Over the past two weeks, Portlanders have felt less safe in the Forest City. Especially in the downtown area between the East and West Ends, and specifically on the streets north of Congress (going toward Back Cove and outer Forest Avenue), there have been reports of assaults and robberies, some of them armed — and that's not counting the incidents that went officially unreported but were discussed at length on Facebook and within social circles.
Traditionally, according to the Portland Police Department, June is one of four months that sees an uptick in robberies (along with August, September, and October). In June 2007, there were 89 violent personal crimes reported (assault, robbery, and rape); in June of last year, that number went up slightly to 93. It remains to be seen whether this year's numbers will reflect what seems like an increase in street crime.
Regardless, several locals cite anecdotal evidence to explain feeling more vulnerable on Portland's streets these days:
A couple of weeks ago, two men were attacked on High Street; one of them was hospitalized after being hit in the face with a brick.
Last Wednesday, a daylight drug-related robbery took place on Sherman Street, the same day that a youth was "beaten and robbed in broad daylight on Casco Street," according to a posting on Facebook (this incident was not reported to the police).
A couple was robbed at knifepoint at 1 am at the corner of Madison and Anderson streets last Thursday (three 20-somethings were arrested and charged later that morning).
Between Friday night and Saturday morning, there were four robberies reported in East Bayside, including a woman who was mugged at gunpoint at the intersection of Cumberland Avenue and Smith Street (no arrest has been made in these cases, but detectives think all four incidents were perpetrated by the same man).
At least four other people were arrested last week for assault or aggravated criminal mischief, according to the PPD arrest log.
And Sunday morning, two separate (but probably related to each other) stabbings were reported in the Kennedy Park area.
"There has absolutely been a spike in street crime in the Parkside neighborhood and adjacent areas in the past month ... not to mention the din of street inebriates and domestic violence seeming to scream from the windows and sidewalks of every third building with minimal intervention," says one five-year resident of the area. "I for one, am sick of looking over my shoulder coming home from work at night, and I know I am not alone."

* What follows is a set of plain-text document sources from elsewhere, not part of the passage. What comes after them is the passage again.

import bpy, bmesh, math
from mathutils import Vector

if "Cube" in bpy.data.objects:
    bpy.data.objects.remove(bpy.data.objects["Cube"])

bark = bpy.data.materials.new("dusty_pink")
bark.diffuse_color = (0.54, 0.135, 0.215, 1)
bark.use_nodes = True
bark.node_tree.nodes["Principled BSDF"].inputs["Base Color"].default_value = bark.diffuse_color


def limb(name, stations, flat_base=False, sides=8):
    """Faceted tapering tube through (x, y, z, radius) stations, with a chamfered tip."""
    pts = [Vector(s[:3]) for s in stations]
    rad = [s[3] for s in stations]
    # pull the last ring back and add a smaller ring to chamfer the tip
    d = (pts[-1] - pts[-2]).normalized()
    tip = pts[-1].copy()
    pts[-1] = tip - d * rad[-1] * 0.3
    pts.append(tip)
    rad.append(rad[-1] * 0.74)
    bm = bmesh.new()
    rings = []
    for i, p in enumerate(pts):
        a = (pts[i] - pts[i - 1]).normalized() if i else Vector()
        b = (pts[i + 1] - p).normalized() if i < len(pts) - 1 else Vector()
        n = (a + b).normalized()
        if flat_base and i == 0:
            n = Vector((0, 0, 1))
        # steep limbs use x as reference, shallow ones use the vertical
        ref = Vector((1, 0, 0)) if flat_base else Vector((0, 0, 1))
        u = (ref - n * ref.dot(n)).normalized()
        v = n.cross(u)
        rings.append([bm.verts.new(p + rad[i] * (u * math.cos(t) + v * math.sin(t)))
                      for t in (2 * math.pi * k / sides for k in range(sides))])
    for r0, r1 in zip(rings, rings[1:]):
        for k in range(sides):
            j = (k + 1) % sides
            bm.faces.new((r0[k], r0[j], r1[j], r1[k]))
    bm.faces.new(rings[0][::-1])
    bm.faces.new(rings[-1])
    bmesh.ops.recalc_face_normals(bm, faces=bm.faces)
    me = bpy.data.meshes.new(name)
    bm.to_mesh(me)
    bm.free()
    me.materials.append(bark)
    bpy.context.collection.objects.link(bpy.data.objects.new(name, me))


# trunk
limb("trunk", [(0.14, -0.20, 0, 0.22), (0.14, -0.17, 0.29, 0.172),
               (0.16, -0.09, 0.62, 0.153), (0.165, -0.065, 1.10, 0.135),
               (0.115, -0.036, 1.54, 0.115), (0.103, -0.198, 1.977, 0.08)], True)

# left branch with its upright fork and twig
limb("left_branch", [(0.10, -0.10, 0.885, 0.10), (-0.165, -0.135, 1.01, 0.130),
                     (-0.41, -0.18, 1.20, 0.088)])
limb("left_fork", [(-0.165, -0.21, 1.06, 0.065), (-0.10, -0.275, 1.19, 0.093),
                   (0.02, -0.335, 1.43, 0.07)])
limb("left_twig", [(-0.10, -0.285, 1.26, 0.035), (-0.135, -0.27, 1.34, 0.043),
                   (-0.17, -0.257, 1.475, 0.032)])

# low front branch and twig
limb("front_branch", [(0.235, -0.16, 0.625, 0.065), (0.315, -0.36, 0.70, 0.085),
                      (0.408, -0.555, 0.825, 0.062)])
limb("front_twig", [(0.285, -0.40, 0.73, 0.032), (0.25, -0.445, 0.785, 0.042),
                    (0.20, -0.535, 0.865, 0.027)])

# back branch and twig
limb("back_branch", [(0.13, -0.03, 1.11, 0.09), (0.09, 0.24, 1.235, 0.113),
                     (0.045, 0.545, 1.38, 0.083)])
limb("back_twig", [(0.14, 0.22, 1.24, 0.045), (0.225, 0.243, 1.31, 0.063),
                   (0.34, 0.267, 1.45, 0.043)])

Portland Police Chief James Craig, who moved from Los Angeles to assume his post this spring, called the spate of four robberies on Friday night a notable anomaly — and distressingly different for the fact that the perpetrator was armed with a gun (as opposed to using a knife or bodily force). He said there was no similarity in age, sex, or ethnicity among the victims, and that the PPD is "aggressively pursuing" the suspect. But Craig balks at seeing a trend: "in terms of a growing increase [of crime downtown], I'd be very cautious to say that."
In the meantime, we'll be very cautious on the streets. To that end, city councilor Kevin Donoghue, whose district includes some of the affected neighborhoods, praised efforts such as the East Bayside Neighborhood Organization's citizen watch program, which calls on residents to look out for each other and report infractions big and small. "Many neighborhood residents have advocated for video cameras and a community policing office," he added. "Both are in the works."